Direct Marketer of the Year Grolier's Dante Cirilli (3,801 wor
We published the product, binding it to match the encyclopedia set. It pulled huge numbers, around 20 percent, and brought in $3 million in sales at a very high profit. Bob Clarke was so thrilled he sent me and my wife to Acapulco. I was a hero.
In hindsight, Cirilli says that the product could have been marketed even more aggressively—and made a lot more money, too. "But," he laments, "we were a very conservative company at the time."
The Yearbook helped temporarily boost the company's numbers, but two years later, Grolier was still in trouble.
Bob Clarke, who by then was Grolier's president, knew a lot of people at Time-Life, which was having great successes in telemarketing at the time. Cirilli recalls, "Our marketing people were just playing with telemarketing. Clarke made a deal with Time-Life's Joan Manley, president of the book division at the time. She decided that since we weren't direct competitors it would be OK to help us out, especially since it would be a negative blow to the entire publishing industry in New York if Grolier were to go under."
The deal Time-Life laid out was this: "We'll let you send one person to visit our Alexandria telemarketing center for one day.

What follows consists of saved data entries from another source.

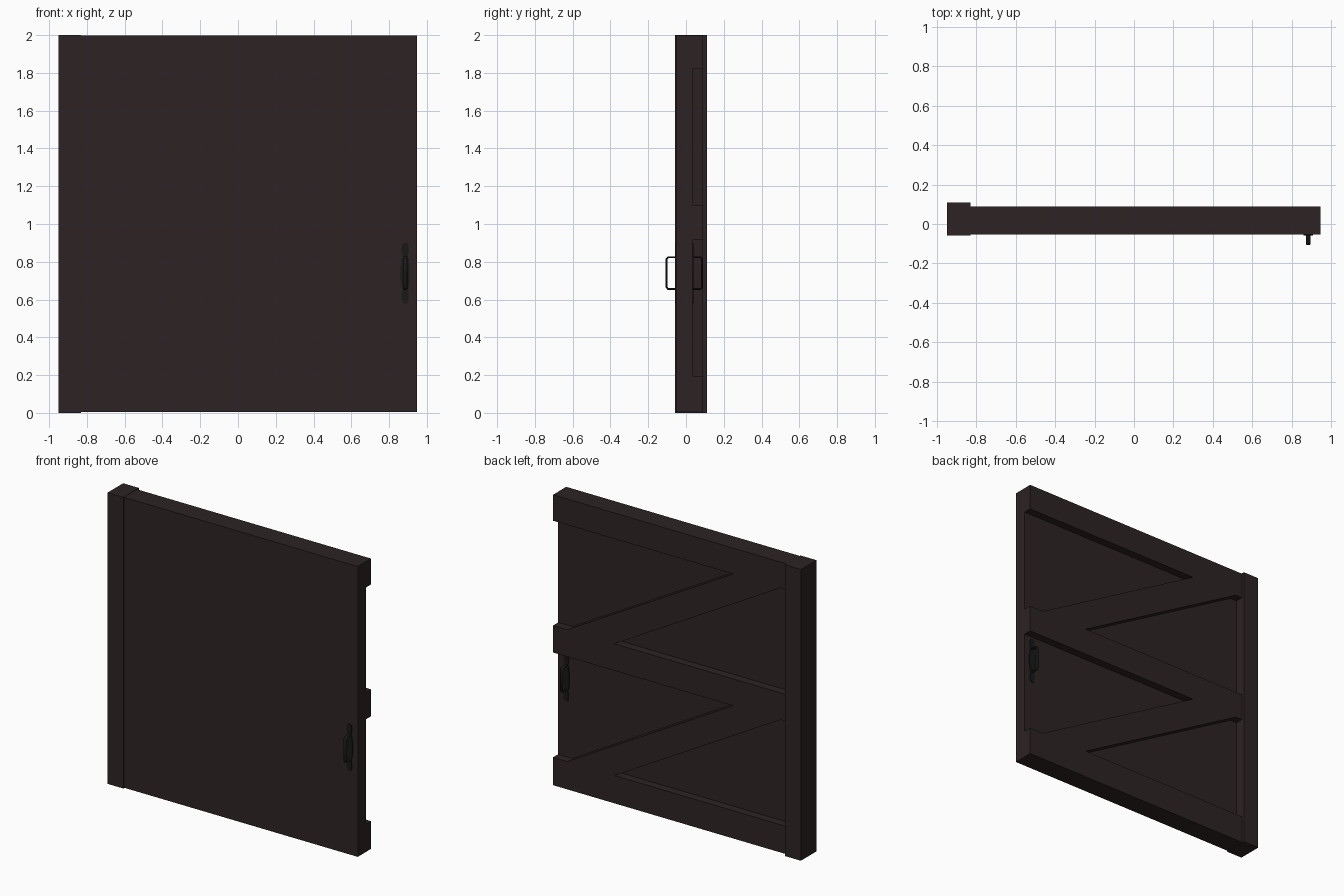
import bpy, bmesh, math
from mathutils import Vector

if "Cube" in bpy.data.objects:
    bpy.data.objects.remove(bpy.data.objects["Cube"])

def mat(name, c):
    m = bpy.data.materials.new(name)
    m.diffuse_color = (*c, 1)
    m.use_nodes = True
    m.node_tree.nodes["Principled BSDF"].inputs["Base Color"].default_value = m.diffuse_color
    return m

WOOD = mat("dark_brown_wood", (0.026, 0.017, 0.017))
IRON = mat("black_iron", (0.010, 0.009, 0.009))

def prism(name, outline, y0, y1, m):
    """Extrude an (x, z) outline from y0 to y1."""
    bm = bmesh.new()
    f = bm.faces.new([bm.verts.new((x, y0, z)) for x, z in outline])
    r = bmesh.ops.extrude_face_region(bm, geom=[f])
    vs = [v for v in r["geom"] if isinstance(v, bmesh.types.BMVert)]
    bmesh.ops.translate(bm, verts=vs, vec=(0, y1 - y0, 0))
    bmesh.ops.recalc_face_normals(bm, faces=bm.faces)
    me = bpy.data.meshes.new(name)
    bm.to_mesh(me)
    bm.free()
    me.materials.append(m)
    o = bpy.data.objects.new(name, me)
    bpy.context.collection.objects.link(o)
    return o

def rect(x0, x1, z0, z1):
    return [(x0, z0), (x1, z0), (x1, z1), (x0, z1)]

L, R, B, T = -0.83, 0.947, 0.004, 1.998
FRONT, BACK = -0.053, 0.035

# hinge post and flat front panel
prism("hinge_post", rect(-0.95, L, 0, 2), -0.058, 0.11, WOOD)
prism("panel", rect(L, R, B, T), FRONT, BACK, WOOD)

# back frame: three rails and two braces as one outline with triangular notches
right, left = [], []
for z in (0.195, 1.10):
    top = z + 0.72
    right += [(R, z), (0.84, z), (-0.42, top), (R, top)]
    left += [(L, z), (0.48, z), (-0.78, top), (L, top)]
frame = [(L, B), (R, B)] + right + [(R, T), (L, T)] + left[::-1]
prism("back_frame", frame, BACK, 0.09, WOOD)

# handles, one on each face of the panel
HX, HZ = 0.885, 0.74
half = [(0.010, 0.160), (0.017, 0.148), (0.019, 0.115), (0.013, 0.088),
        (0.019, 0.075), (0.024, 0.035)]
side = half + [(x, -z) for x, z in half[::-1]]
plate = [(HX + x, HZ + z) for x, z in side] + [(HX - x, HZ + z) for x, z in side[::-1]]

def handle(name, y, s):
    prism(name + "_plate", plate, y, y + s * 0.005, IRON)
    cu = bpy.data.curves.new(name + "_grip", "CURVE")
    cu.dimensions = "3D"
    cu.bevel_depth = 0.006
    cu.bevel_resolution = 1
    cu.use_fill_caps = True
    sp = cu.splines.new("POLY")
    prof = [(0, -0.084), (0.042, -0.084), (0.050, -0.074)]
    prof += [(d, -z) for d, z in prof[::-1]]
    sp.points.add(len(prof) - 1)
    for p, (d, z) in zip(sp.points, prof):
        p.co = (0, s * d, z, 1)
    cu.materials.append(IRON)
    o = bpy.data.objects.new(name + "_grip", cu)
    o.location = (HX, y, HZ)
    o.scale.x = 1.9
    bpy.context.collection.objects.link(o)

handle("front_handle", FRONT, -1)
handle("back_handle", BACK, 1)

This person may not take notes but may observe everything going on from hiring and training to scripts and calling."
Cirilli was the person chosen to go. "I went down there and spent the day taking it all in, everything I could see and observe, asking questions. Then instead of coming back that evening, I spent the entire night in my hotel room writing down as much as I could remember."
When Cirilli came back with all the information he could glean from the trip, Clarke appointed him to set up a telemarketing operation at Grolier. Within two years, the telemarketing center was up and running and making 10 million calls annually.